Return to the Jewish Wedding Guide for Interfaith Couples.
We live in a time when couples have a huge range of choices about the words and rituals they can choose from in planning their wedding ceremony. If you’re working with a rabbi, cantor or officiant of another faith, s/he will probably provide you with some specific ceremony texts and outlines to consider, as well as ideas for incorporating specific elements you may want. Many clergy are open to suggestions or changes from the specific words and rituals they typically use, though some are more flexible than others, so it’s a good idea to find out early on if the person you’re working with is a good match for your needs. We are often asked for sample wedding ceremonies, so we thought this page would be useful to include.
We have many samples of different parts of Jewish and interfaith wedding ceremonies that you may want to browse, including alternative English translations to some of the traditional Hebrew blessings. We offer examples of different options for several components of the wedding ceremony, including:
- Blessings over the Wine
- Exchange of Rings
- The Seven Blessings: Alternative Wordings and Explanations
- Ways to End the Ceremony
- Breaking the Glass
We also have examples of ceremony elements that come from outside Jewish tradition, but which are popular among many interfaith couples, such as:
If you’re looking for examples of full wedding ceremonies to explore, consider:
There are also books with sample ceremonies, including:
Diamant, Anita. The New Jewish Wedding, Revised. (Scribner, 2001)
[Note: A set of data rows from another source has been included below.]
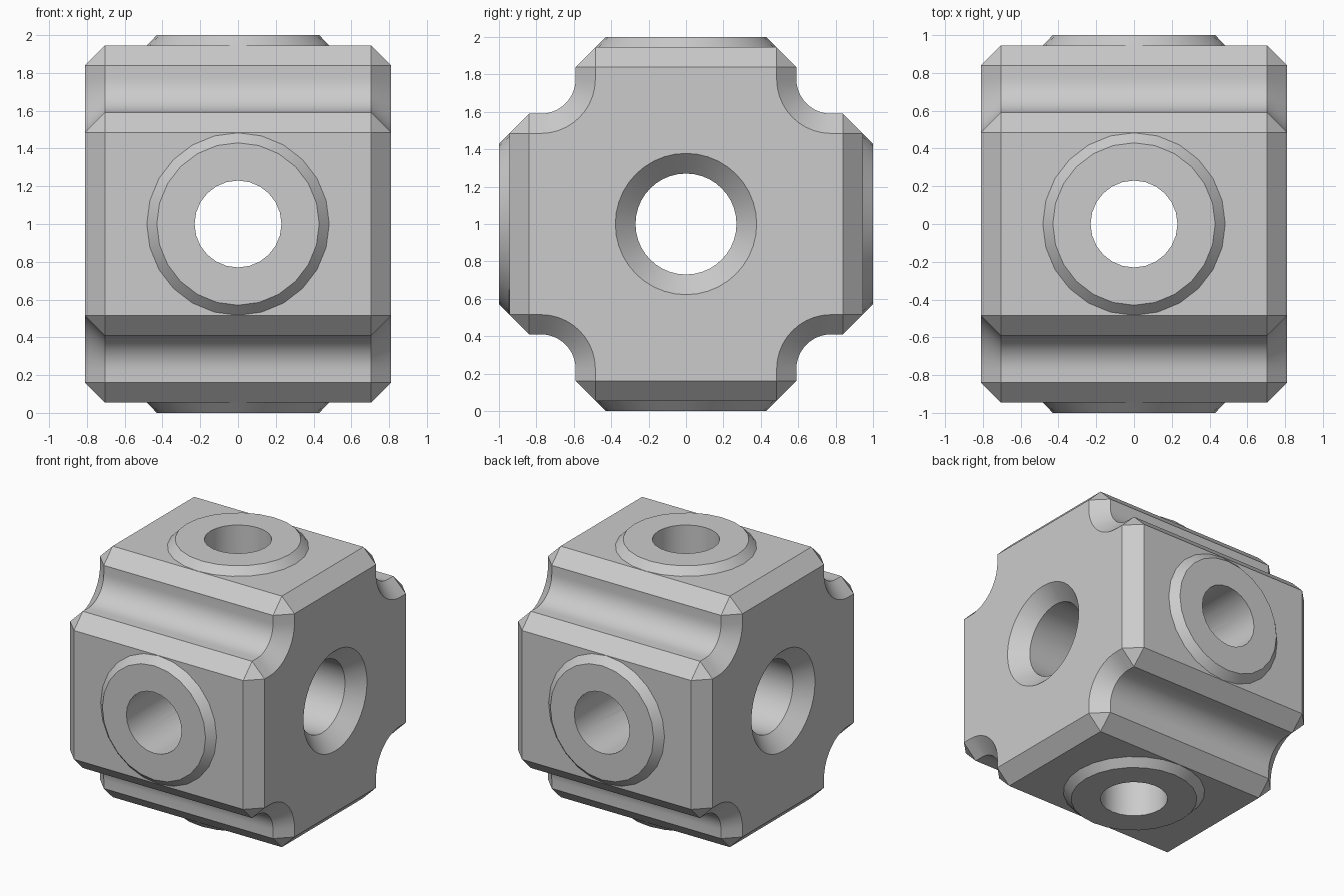
import bpy
import bmesh
from math import cos, sin, pi, radians
from mathutils import Matrix, Vector

default = bpy.data.objects.get("Cube")
if default:
    bpy.data.objects.remove(default, do_unlink=True)

HALF_X, FACE, ARM = 0.81, 0.945, 0.59   # body half width, face distance, arm half width
CHAMFER, FILLET = 0.105, 0.185
CENTRE = Vector((0, 0, 1))

grey = bpy.data.materials.new("plain grey")
grey.use_nodes = True
grey.diffuse_color = (0.6, 0.6, 0.6, 1)
grey.node_tree.nodes["Principled BSDF"].inputs["Base Color"].default_value = (0.6, 0.6, 0.6, 1)


def make_object(name, bm):
    bmesh.ops.recalc_face_normals(bm, faces=bm.faces)
    mesh = bpy.data.meshes.new(name)
    bm.to_mesh(mesh)
    bm.free()
    obj = bpy.data.objects.new(name, mesh)
    bpy.context.collection.objects.link(obj)
    return obj


def turned(name, profile, sides, turn):
    """Closed solid turned about z from (radius, height) pairs, then rotated."""
    bm = bmesh.new()
    rings = [[bm.verts.new((r * sin(2 * pi * i / sides), r * cos(2 * pi * i / sides), h))
              for i in range(sides)] for r, h in profile]
    for low, high in zip(rings, rings[1:]):
        for i in range(sides):
            j = (i + 1) % sides
            bm.faces.new((low[i], low[j], high[j], high[i]))
    bm.faces.new(rings[0])
    bm.faces.new(rings[-1])
    bmesh.ops.transform(bm, matrix=Matrix.Translation(CENTRE) @ turn, verts=bm.verts)
    return make_object(name, bm)


def combine(target, tool, operation):
    mod = target.modifiers.new(operation.lower(), 'BOOLEAN')
    mod.operation = operation
    mod.solver = 'EXACT'
    mod.object = tool
    bpy.context.view_layer.objects.active = target
    bpy.ops.object.modifier_apply(modifier=mod.name)
    bpy.data.objects.remove(tool, do_unlink=True)


# Cross-shaped body with rounded inner corners, extruded along x
quarter = [(FACE, ARM)]
mid = ARM + FILLET
for i in range(11):
    a = -pi / 2 - (pi / 2) * i / 10
    quarter.append((mid + FILLET * cos(a), mid + FILLET * sin(a)))
quarter.append((ARM, FACE))

outline = []
for k in range(4):
    c, s = round(cos(k * pi / 2)), round(sin(k * pi / 2))
    outline += [(c * y - s * z, s * y + c * z) for y, z in quarter]

bm = bmesh.new()
end = bm.faces.new([bm.verts.new((-HALF_X, y, z + CENTRE.z)) for y, z in outline])
moved = bmesh.ops.extrude_face_region(bm, geom=[end], use_keep_orig=True)["geom"]
bmesh.ops.translate(bm, vec=(2 * HALF_X, 0, 0),
                    verts=[v for v in moved if isinstance(v, bmesh.types.BMVert)])
bmesh.ops.recalc_face_normals(bm, faces=bm.faces)

# Chamfer every outer edge
sharp = [e for e in bm.edges if e.calc_face_angle(0) > radians(60)]
bmesh.ops.bevel(bm, geom=sharp, offset=CHAMFER, offset_type='OFFSET', segments=1,
                profile=0.5, affect='EDGES', clamp_overlap=False)
body = make_object("manifold_block", bm)

# Raised round bosses on the front, back, top and bottom
for k in range(4):
    boss = turned("boss", [(0.483, 0.88), (0.483, FACE), (0.43, 1.0)], 24,
                  Matrix.Rotation(k * pi / 2, 4, 'X'))
    combine(body, boss, 'UNION')

# Straight bores front to back and top to bottom
for k in range(2):
    bore = turned("bore", [(0.23, -1.2), (0.23, 1.2)], 24, Matrix.Rotation(k * pi / 2, 4, 'X'))
    combine(body, bore, 'DIFFERENCE')

# Side to side bore with a countersink at each end
flare = HALF_X + 0.1
side = [(0.27, HALF_X - 0.108), (0.378 + 0.1, flare)]
side_bore = turned("side_bore", [(r, -h) for r, h in reversed(side)] + side, 40,
                   Matrix.Rotation(pi / 2, 4, 'Y'))
combine(body, side_bore, 'DIFFERENCE')

# Finish: one colour, smooth curves with crisp edges
body.data.materials.clear()
body.data.materials.append(grey)
bpy.ops.object.select_all(action='DESELECT')
body.select_set(True)
bpy.context.view_layer.objects.active = body
bpy.ops.object.shade_smooth_by_angle(angle=radians(30))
Foley, Michael P. Wedding Rites: The Complete Guide to Traditional Vows, Music, Ceremonies, Blessings, and Interfaith Services. (Eerdmans, 2008)
Kaplan-Meyer, Gabriele. The Creative Jewish Wedding: A Hands-on Guide to New & Old Traditions, Ceremonies & Celebrations. (Jewish Lights Publishing, 2004)
Lerner, Devon. Celebrating Interfaith Marriages: Creating Your Jewish/Christian Ceremony. (Owl Books, 1999)
Matlins, Stuart M., ed. The Perfect Stranger’s Guide to Wedding Ceremonies. (Skylight Paths Publishing, 2000)
Seid, Judith. God-Optional Judaism: Alternatives for Cultural Jews Who Love Their History, Heritage and Community. (Citadel Press, 2001) (Specifically the chapter on weddings, p. 165-179)
You can also always ask an officiant you’re considering working with if they would be willing to show you examples of ceremonies or rituals that they have used in the past.